Iraqi police claimed five local people were shot dead in the unrest, although they did not know who fired the shots.
The city has been placed under a night-time curfew to defuse tensions.
Earlier Basra police said the aircraft crashed into a house after being hit by a rocket, but British ministers said the cause of the crash was unclear.
Defence Secretary Des Browne offered his sympathies to the families of the servicemen who died.
BBC correspondents in Iraq say the events have opened a new chapter for British forces in the area - and it will be increasingly difficult for them to control Basra's streets.
Basra police said four people were killed in subsequent clashes
According to police in the city, two children were among those killed and a further 19 people were wounded during the disturbances after the helicopter came down.
Gen John Cooper, commander of the British forces in Iraq, said troops did not fire directly into the crowds but fired live rounds at targets threatening them.
Major Sebastian Muntz, in Basra, could not confirm claims that people had died in the disturbances.
He said the curfew, in force from 2000 to 0600 local time, was doing its job and the situation near the crash site was calm.
Mr Browne, who has only been in the job since Friday, said he was "deeply saddened" by news of the crash, but warned against speculation over what had caused the incident.

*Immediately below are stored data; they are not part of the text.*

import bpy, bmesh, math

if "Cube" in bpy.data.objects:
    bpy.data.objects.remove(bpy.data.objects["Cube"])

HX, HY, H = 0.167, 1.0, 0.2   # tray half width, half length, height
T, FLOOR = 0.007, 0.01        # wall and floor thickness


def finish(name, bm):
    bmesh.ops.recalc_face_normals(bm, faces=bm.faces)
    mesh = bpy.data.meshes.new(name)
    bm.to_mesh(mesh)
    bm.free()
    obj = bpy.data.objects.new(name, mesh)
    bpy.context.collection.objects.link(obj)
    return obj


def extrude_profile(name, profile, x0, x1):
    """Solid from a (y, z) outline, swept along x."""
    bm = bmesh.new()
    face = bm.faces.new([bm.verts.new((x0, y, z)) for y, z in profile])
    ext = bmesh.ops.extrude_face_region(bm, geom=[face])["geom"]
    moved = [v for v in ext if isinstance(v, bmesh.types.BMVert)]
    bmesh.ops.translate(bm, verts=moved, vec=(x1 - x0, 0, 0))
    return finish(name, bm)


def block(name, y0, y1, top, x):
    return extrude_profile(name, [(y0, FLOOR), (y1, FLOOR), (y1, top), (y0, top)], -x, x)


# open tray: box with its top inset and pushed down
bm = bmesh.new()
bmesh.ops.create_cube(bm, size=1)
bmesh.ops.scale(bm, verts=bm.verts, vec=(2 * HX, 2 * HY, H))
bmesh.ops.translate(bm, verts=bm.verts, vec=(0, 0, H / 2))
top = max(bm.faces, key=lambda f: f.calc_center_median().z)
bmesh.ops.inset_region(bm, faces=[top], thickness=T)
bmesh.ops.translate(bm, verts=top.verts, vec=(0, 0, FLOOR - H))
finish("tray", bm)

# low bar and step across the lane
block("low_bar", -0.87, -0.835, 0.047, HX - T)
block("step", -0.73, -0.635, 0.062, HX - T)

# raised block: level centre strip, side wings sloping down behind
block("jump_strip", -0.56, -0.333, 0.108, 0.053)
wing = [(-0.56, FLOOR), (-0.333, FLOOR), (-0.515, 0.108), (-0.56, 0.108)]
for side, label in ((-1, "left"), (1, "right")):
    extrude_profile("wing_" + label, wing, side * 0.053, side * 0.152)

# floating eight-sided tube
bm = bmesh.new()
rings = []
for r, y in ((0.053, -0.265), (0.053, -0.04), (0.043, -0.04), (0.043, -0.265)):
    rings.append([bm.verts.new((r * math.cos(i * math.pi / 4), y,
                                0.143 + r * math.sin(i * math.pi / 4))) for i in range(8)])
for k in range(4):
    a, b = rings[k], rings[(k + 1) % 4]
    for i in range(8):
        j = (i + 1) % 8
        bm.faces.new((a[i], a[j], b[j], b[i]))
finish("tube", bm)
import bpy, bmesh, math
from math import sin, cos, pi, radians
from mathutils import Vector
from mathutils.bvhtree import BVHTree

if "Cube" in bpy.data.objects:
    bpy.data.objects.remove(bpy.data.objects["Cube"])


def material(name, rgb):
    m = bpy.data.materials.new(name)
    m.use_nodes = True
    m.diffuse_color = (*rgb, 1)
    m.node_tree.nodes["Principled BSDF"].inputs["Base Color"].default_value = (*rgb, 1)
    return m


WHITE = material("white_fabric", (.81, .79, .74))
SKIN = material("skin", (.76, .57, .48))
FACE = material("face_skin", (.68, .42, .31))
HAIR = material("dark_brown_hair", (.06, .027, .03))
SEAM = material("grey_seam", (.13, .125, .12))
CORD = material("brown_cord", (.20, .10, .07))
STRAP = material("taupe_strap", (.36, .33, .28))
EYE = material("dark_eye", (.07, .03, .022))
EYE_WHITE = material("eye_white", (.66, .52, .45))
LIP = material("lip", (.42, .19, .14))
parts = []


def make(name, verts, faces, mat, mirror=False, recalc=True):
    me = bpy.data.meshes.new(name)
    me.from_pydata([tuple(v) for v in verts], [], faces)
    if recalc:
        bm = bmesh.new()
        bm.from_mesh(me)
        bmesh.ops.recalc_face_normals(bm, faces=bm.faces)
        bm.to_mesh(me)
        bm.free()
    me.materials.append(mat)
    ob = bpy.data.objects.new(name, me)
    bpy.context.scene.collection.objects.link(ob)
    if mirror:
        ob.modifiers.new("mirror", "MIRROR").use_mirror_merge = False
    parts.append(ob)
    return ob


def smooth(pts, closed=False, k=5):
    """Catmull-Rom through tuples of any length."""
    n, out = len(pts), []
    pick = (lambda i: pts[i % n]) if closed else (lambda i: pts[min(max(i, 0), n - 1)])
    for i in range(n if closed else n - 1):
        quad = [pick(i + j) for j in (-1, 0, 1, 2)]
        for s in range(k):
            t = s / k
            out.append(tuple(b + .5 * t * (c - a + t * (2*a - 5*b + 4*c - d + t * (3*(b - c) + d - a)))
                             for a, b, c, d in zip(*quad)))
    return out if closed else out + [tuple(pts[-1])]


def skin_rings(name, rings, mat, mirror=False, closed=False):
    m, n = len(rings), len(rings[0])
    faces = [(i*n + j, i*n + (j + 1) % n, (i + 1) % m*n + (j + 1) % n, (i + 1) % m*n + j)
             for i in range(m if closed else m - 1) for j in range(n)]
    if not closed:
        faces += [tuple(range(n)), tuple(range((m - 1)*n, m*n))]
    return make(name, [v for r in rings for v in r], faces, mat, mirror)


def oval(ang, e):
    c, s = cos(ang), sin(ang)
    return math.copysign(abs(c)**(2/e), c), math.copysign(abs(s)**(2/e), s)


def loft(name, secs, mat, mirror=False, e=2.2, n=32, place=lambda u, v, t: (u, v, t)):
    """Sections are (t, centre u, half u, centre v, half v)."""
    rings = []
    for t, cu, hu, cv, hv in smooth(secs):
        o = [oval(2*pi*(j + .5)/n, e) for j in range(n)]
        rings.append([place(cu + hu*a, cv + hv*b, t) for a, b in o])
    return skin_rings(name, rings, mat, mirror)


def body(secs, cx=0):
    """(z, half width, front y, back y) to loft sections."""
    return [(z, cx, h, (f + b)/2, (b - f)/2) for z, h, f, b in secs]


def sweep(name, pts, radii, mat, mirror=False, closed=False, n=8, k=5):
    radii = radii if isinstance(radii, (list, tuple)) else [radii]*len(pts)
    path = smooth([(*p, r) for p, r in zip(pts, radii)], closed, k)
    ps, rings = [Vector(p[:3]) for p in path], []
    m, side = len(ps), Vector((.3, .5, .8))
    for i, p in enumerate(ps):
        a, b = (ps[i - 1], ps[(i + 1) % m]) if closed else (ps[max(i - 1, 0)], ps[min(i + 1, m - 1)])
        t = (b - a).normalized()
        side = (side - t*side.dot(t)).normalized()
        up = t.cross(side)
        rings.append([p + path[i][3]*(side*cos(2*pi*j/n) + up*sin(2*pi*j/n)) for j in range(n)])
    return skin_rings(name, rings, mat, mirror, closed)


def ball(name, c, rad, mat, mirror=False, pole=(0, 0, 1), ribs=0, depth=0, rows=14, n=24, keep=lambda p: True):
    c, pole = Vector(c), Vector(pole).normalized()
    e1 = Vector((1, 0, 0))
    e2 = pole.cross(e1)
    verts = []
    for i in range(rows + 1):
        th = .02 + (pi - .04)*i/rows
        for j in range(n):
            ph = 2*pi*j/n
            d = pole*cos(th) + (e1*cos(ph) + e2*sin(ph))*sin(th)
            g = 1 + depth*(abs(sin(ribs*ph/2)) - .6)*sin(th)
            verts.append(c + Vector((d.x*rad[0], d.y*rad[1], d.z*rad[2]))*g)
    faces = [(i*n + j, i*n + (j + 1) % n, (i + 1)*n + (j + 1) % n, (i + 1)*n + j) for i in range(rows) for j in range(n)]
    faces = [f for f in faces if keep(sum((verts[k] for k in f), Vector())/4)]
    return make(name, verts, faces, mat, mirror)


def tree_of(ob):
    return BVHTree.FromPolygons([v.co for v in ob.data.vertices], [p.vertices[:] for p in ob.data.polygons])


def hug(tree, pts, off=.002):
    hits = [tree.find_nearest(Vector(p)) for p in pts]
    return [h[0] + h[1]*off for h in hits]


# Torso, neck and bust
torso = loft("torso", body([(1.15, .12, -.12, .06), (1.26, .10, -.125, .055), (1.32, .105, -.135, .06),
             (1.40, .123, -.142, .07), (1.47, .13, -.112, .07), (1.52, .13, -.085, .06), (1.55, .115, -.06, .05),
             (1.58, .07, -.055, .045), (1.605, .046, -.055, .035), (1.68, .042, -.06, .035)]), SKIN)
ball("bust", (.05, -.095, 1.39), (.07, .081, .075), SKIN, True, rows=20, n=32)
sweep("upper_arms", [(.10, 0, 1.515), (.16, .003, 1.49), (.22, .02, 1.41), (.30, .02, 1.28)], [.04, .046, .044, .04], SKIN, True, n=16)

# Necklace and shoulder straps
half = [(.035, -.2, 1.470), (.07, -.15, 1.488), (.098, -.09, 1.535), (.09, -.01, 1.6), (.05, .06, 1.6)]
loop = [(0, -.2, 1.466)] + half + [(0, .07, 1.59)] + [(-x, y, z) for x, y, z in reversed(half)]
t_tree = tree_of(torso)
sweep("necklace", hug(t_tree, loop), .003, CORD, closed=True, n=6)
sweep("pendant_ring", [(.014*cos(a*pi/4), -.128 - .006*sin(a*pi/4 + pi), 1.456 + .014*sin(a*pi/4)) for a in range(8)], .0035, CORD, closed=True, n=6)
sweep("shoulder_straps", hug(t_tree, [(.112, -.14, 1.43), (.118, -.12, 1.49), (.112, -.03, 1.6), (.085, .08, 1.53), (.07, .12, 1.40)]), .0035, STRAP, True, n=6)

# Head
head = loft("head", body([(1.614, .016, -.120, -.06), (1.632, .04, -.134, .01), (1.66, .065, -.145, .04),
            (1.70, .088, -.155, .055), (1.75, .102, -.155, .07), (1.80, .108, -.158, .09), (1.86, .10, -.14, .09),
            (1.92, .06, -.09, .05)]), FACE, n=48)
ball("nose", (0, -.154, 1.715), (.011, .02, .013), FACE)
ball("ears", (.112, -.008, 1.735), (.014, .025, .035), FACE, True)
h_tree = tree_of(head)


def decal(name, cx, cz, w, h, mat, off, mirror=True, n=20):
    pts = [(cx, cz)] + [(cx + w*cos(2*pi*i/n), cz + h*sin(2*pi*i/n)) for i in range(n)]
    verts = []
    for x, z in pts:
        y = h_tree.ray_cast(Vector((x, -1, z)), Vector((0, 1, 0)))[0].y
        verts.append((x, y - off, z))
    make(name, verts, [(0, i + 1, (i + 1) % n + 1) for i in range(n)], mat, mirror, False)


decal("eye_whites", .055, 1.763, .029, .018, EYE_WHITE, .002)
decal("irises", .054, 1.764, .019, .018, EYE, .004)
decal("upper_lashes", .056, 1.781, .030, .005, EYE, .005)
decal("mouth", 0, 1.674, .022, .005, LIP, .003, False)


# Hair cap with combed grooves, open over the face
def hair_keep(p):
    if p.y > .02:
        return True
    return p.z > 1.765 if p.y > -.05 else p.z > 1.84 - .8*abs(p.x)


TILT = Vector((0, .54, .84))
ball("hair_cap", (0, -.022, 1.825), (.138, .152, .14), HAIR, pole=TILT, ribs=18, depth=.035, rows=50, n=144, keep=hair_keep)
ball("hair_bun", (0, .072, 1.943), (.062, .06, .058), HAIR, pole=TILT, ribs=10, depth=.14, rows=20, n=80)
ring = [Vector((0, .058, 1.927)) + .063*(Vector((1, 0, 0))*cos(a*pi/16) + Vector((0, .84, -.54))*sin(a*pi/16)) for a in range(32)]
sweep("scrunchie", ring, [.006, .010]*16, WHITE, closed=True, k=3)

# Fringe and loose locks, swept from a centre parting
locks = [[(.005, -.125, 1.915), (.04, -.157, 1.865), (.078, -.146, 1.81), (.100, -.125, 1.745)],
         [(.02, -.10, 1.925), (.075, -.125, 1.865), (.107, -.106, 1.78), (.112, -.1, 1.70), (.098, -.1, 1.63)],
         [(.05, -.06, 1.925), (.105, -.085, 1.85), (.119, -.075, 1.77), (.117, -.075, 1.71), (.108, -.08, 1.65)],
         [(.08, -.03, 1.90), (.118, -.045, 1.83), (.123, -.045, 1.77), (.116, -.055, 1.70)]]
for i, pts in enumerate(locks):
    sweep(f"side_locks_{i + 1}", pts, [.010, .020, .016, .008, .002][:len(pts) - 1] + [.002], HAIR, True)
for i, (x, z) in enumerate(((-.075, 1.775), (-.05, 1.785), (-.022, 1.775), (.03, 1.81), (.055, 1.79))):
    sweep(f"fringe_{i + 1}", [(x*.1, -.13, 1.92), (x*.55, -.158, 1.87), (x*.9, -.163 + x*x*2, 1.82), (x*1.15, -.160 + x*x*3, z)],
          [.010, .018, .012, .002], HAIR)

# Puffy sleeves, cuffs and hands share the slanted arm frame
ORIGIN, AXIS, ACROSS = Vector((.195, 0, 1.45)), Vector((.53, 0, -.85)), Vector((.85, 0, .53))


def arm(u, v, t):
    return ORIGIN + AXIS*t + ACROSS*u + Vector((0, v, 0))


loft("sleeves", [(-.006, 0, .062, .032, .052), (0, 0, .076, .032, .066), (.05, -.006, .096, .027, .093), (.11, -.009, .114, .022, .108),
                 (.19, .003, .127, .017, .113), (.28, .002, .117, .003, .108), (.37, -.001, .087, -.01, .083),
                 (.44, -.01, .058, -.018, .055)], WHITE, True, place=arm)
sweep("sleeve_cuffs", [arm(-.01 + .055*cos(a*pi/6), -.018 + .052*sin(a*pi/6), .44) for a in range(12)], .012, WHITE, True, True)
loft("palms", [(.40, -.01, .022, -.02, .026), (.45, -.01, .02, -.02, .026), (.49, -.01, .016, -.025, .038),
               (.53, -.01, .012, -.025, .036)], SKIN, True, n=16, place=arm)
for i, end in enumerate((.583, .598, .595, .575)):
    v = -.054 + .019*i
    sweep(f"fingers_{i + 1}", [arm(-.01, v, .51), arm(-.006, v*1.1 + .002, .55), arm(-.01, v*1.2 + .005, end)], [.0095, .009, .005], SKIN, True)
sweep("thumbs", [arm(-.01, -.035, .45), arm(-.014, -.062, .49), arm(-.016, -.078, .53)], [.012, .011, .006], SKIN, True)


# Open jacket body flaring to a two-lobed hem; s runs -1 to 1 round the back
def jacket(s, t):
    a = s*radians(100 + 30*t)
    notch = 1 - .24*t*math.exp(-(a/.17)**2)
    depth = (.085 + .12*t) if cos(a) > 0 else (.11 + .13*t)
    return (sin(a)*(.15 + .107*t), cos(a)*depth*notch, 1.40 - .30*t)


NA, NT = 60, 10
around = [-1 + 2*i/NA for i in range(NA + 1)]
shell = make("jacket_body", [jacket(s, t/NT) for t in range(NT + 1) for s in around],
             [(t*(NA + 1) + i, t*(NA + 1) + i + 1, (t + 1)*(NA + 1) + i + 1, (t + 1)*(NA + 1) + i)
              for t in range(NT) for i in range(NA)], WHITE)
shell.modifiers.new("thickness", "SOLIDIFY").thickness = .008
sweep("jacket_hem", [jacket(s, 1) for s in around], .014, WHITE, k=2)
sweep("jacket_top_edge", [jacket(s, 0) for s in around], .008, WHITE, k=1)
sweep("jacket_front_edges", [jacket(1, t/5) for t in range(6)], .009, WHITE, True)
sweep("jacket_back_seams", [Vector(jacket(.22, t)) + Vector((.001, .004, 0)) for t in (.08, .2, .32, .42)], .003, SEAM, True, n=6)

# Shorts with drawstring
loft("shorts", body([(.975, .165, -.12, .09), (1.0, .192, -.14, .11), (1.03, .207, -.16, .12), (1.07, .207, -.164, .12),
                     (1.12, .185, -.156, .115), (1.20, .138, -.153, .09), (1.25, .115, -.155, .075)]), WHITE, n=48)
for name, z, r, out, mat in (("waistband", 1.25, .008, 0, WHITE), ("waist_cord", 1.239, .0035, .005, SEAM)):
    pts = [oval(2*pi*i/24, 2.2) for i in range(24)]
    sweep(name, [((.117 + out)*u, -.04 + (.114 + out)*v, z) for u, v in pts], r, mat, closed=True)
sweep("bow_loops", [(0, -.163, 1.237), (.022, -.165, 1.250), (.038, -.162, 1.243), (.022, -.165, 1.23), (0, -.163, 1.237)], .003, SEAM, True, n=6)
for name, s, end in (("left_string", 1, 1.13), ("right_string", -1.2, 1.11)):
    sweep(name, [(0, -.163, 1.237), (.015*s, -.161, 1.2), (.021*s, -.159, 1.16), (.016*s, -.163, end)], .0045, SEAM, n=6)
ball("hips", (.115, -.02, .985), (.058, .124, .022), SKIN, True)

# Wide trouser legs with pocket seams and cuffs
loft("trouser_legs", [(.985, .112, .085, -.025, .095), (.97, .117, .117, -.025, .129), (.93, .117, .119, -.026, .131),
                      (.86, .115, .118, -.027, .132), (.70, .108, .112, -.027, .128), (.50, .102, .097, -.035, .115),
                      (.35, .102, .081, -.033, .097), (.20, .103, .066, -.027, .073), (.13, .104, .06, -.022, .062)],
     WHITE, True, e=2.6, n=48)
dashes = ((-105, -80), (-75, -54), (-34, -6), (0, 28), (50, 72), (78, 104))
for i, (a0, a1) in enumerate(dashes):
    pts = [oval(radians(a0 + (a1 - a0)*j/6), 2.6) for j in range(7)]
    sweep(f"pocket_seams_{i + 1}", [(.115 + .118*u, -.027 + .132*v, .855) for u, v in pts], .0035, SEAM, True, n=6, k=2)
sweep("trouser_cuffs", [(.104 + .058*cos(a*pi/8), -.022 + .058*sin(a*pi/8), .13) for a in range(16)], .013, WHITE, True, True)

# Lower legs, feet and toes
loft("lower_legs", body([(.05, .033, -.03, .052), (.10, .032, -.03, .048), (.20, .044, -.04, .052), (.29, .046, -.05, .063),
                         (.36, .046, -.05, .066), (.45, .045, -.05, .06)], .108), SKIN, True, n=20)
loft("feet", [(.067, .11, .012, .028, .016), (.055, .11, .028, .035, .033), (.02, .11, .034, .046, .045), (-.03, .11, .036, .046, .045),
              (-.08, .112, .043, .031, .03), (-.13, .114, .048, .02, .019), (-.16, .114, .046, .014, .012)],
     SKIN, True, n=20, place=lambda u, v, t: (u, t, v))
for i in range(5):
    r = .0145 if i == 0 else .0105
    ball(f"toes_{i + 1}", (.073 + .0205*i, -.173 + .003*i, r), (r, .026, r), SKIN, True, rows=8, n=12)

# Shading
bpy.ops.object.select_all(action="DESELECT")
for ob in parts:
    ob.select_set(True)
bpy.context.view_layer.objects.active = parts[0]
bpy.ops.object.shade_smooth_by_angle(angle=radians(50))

"The situation on the ground is still developing and facts are still coming in. We must be careful to allow those investigating the incident to do their job."
In other developments:
- A suicide bomber wearing an Iraqi army uniform entered an Iraqi army base in Tikrit and detonated an explosives belt, killing three army officers
- Two Iraqi policemen were injured by a roadside bomb in the northern city of Mosul
- In Baghdad, two children were killed and a woman injured when a mortar landed on their house in the north of the city
Crowds of Iraqis cheered and celebrated near the site of the helicopter crash as the wreckage burned.
Iraqi youths threw stones at British troops after the crash
The BBC's Andrew North said it was a sign of a "dramatic change in attitude" towards the British presence in southern Iraq.
As the troops moved in to secure the area, they came under a hail of stones and several armoured vehicles were set alight by petrol bombs.
Exchanges of gunfire took place but it was not clear where from, and it is thought the troops may have been the target of mortar shells that came down among the crowds of Iraqis.
Maj Muntz said although the scenes in the city had been "horrible", the general situation had been improving recently.
But our correspondents said Saturday's events made it clear that the number of people who wanted the British out was rising.
If confirmed, it would be the first time a British military helicopter had been shot down in the area.
The Liberal Democrats described it as an "appalling incident" and called for a "clear exit strategy" for British forces from the area.
Shadow defence minister Liam Fox said: "This incident raises a number of questions about the state of our airmen,
which I am keen to pursue with the new secretary of state as soon as
The MoD said it was not the right time to be discussing strategy, saying their efforts were concentrated on dealing with the situation on the ground.
More than 100 British service personnel have been killed in Iraq in total.
A hotline has been set up for families seeking information: 08457 800 900.